The latest is Maroon 5, the Los Angeles pop-rock band who canceled two North Carolina dates last year over HB2 because, “we feel everyone should be treated equally.” Now, the group’s recently announced “Red Pill Blues” 2018 tour schedule includes an Oct. 4 date at Charlotte’s Spectrum Center.
Maroon 5 follows 98 Degrees, the 1990s-boy band that would have played two North Carolina concerts in 2016 before canceling over HB2. Now, the “98 Degrees at Christmas” show plays Durham Performing Arts Center on Dec. 5.
Representatives for Maroon 5 and 98 Degrees both declined to comment about their decisions to perform in North Carolina now.
Last year, the groups were part of a wave of protest cancellations over HB2, the “Public Facilities Privacy & Security Act,” often referred to as the Bathroom Bill. While HB2 got most of its attention for the bathroom clause about transgender people’s use of public facilities, the law also invalidated local anti-discrimination ordinances protecting gay, lesbian, bisexual and transgender people.
“The phone is ringing more than it was a year ago,” said PNC Arena president Don Waddell. “But in the winter, our biggest thing is finding available dates between hockey and N.C. State basketball games. So we have to be proactive, reach out to acts that will be touring. It’s two-way communication, and we’re working on it.”
Major acts cancel
About two weeks after HB2 was signed into law, Bruce Springsteen cited the law in canceling his April 10 Greensboro Coliseum show. That seemed to open the floodgates.
The NBA, NCAA and ACC also called off sporting events in North Carolina. With businesses including Paypal and Deutsche Bank dropping planned expansions, the state’s estimated HB2-related losses reached into the hundreds of millions of dollars.
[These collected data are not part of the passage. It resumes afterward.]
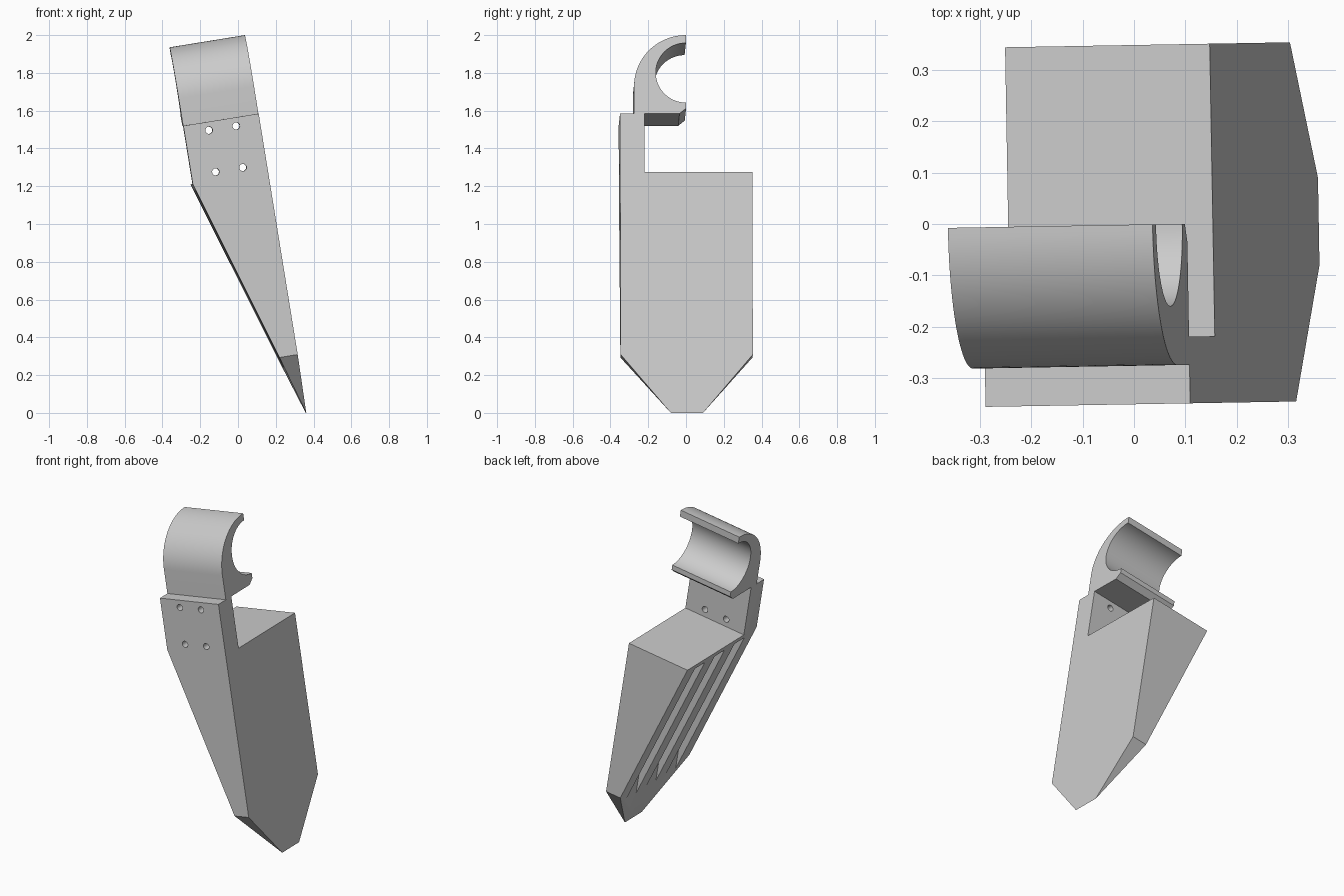
import bpy
import bmesh
from math import cos, sin, radians
from mathutils import Matrix, Vector

if "Cube" in bpy.data.objects:
    bpy.data.objects.remove(bpy.data.objects["Cube"])

# Tilted frame: origin at the tip, x across the thickness, z along the length
FRAME = (Matrix.Translation((0.36, 0.005, 0)) @ Matrix.Rotation(radians(1), 4, "Z")
         @ Matrix.Rotation(radians(-9.2), 4, "Y"))
THICK, KNEE, SHOULDER, HALF = 0.404, 1.291, 1.605, 0.35

grey = bpy.data.materials.new("plain grey")
grey.use_nodes = True
grey.diffuse_color = (0.6, 0.6, 0.6, 1)
grey.node_tree.nodes["Principled BSDF"].inputs["Base Color"].default_value = (0.6, 0.6, 0.6, 1)


def prism(name, outline, axis, start, end):
    """Extrude an outline along axis x (outline is y, z) or axis y (outline is x, z)."""
    def place(a, b, t):
        return FRAME @ (Vector((t, a, b)) if axis == "x" else Vector((a, t, b)))
    bm = bmesh.new()
    rings = [[bm.verts.new(place(a, b, t)) for a, b in outline] for t in (start, end)]
    for ring in rings:
        bm.faces.new(ring)
    for i in range(len(outline)):
        j = (i + 1) % len(outline)
        bm.faces.new((rings[0][i], rings[0][j], rings[1][j], rings[1][i]))
    bmesh.ops.recalc_face_normals(bm, faces=bm.faces)
    mesh = bpy.data.meshes.new(name)
    bm.to_mesh(mesh)
    bm.free()
    mesh.materials.append(grey)
    obj = bpy.data.objects.new(name, mesh)
    bpy.context.collection.objects.link(obj)
    return obj


def arc(cy, cz, radius, first, last, steps):
    angles = [radians(first + (last - first) * i / steps) for i in range(steps + 1)]
    return [(cy + radius * cos(a), cz + radius * sin(a)) for a in angles]


def activate(obj):
    bpy.ops.object.select_all(action="DESELECT")
    obj.select_set(True)
    bpy.context.view_layer.objects.active = obj


def cut(target, cutter):
    cutter.hide_render = True
    mod = target.modifiers.new("cut", "BOOLEAN")
    mod.operation, mod.solver, mod.object = "DIFFERENCE", "EXACT", cutter
    activate(target)
    bpy.ops.object.modifier_apply(modifier=mod.name)
    bpy.data.objects.remove(cutter)


# Blade with pointed end and mounting plate
blade = prism("blade", [(-0.085, 0), (0.085, 0), (HALF, 0.313), (HALF, KNEE), (-0.22, KNEE),
                        (-0.22, SHOULDER), (-HALF, SHOULDER), (-HALF, 0.313)], "x", -THICK, 0)

# Sloping side, thinning the blade to an edge
cut(blade, prism("slope_cutter", [(0, 0), (-THICK, KNEE), (-1, KNEE), (-1, -0.5), (0, -0.5)],
                 "y", -0.6, 0.6))

# Three deep pockets between the ribs
for y in (-0.2, 0, 0.2):
    cut(blade, prism("pocket_cutter", [(-0.08, 0.2), (-0.08, 1.255), (-0.6, 1.255), (-0.6, 0.2)],
                     "y", y - 0.05, y + 0.05))

# Four bolt holes through the plate
for x in (-0.274, -0.128):
    for z in (1.337, 1.56):
        cut(blade, prism("hole_cutter", arc(x, z, 0.019, 0, 345, 23), "y", -0.5, -0.1))

# Open hook clamp on top of the plate
hook = prism("hook_clamp", arc(0, 1.751, 0.275, 90, 180, 24)
             + [(-0.275, SHOULDER), (-0.035, SHOULDER), (0, 1.633)]
             + arc(0, 1.824, 0.16, 270, 90, 40), "x", -THICK, 0)

for obj in (blade, hook):
    activate(obj)
    bpy.ops.object.shade_smooth_by_angle(angle=radians(30))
Whether or not to boycott North Carolina became a major question for touring acts. Even artists who didn’t cancel North Carolina concerts played while making statements against the law, including Joe Walsh, Jimmy Buffett, the Dixie Chicks and Brandi Carlile. Some acts, including Cyndi Lauper and Flight of the Conchords, also turned their shows into anti-HB2 fundraisers.
“We’re giving some of the profits from tonight’s show to the gayest, most transgender charity we can find,” Flight of the Conchords co-leader Jemaine Clement announced onstage in Cary during a July 2016 show.
The Dixie Chicks, performing at Walnut Creek, said they considered boycotting the show. Instead, they handed out baseball caps that said “No Hate in our State.”
“We have a favor to ask,” lead singer Natalie Maines told the crowd after a few songs. “Since we didn’t cancel our show – you’re also the only state we bought gifts for – could you pull out the hats that we gave you? ’Cause we love to support positivity. Peace and love, peace and love.”
But even with the boycott easing, recovery won’t happen overnight.
Loren Gold, executive vice president of the Greater Raleigh Convention and Visitors Bureau, said the Raleigh Convention Center is grappling with a “softening of dates” for 2018 – events the city lost out on during the year HB2 was in effect.
“Given the advance window for booking meetings, events and conventions, we knew we’d see a downturn for the year,” Gold said. “We’ve got some open dates at the convention center we’ll need to work hard to fill.”
Raleigh’s PNC Arena was hit especially hard by HB2 cancellations last year, with Maroon 5, Pearl Jam, Demi Lovato and Cirque du Soleil among the lost shows. Discussions with those groups have resumed, Waddell said.
“We’re confident we can get at least one of those back,” Waddell said. “More, I hope.”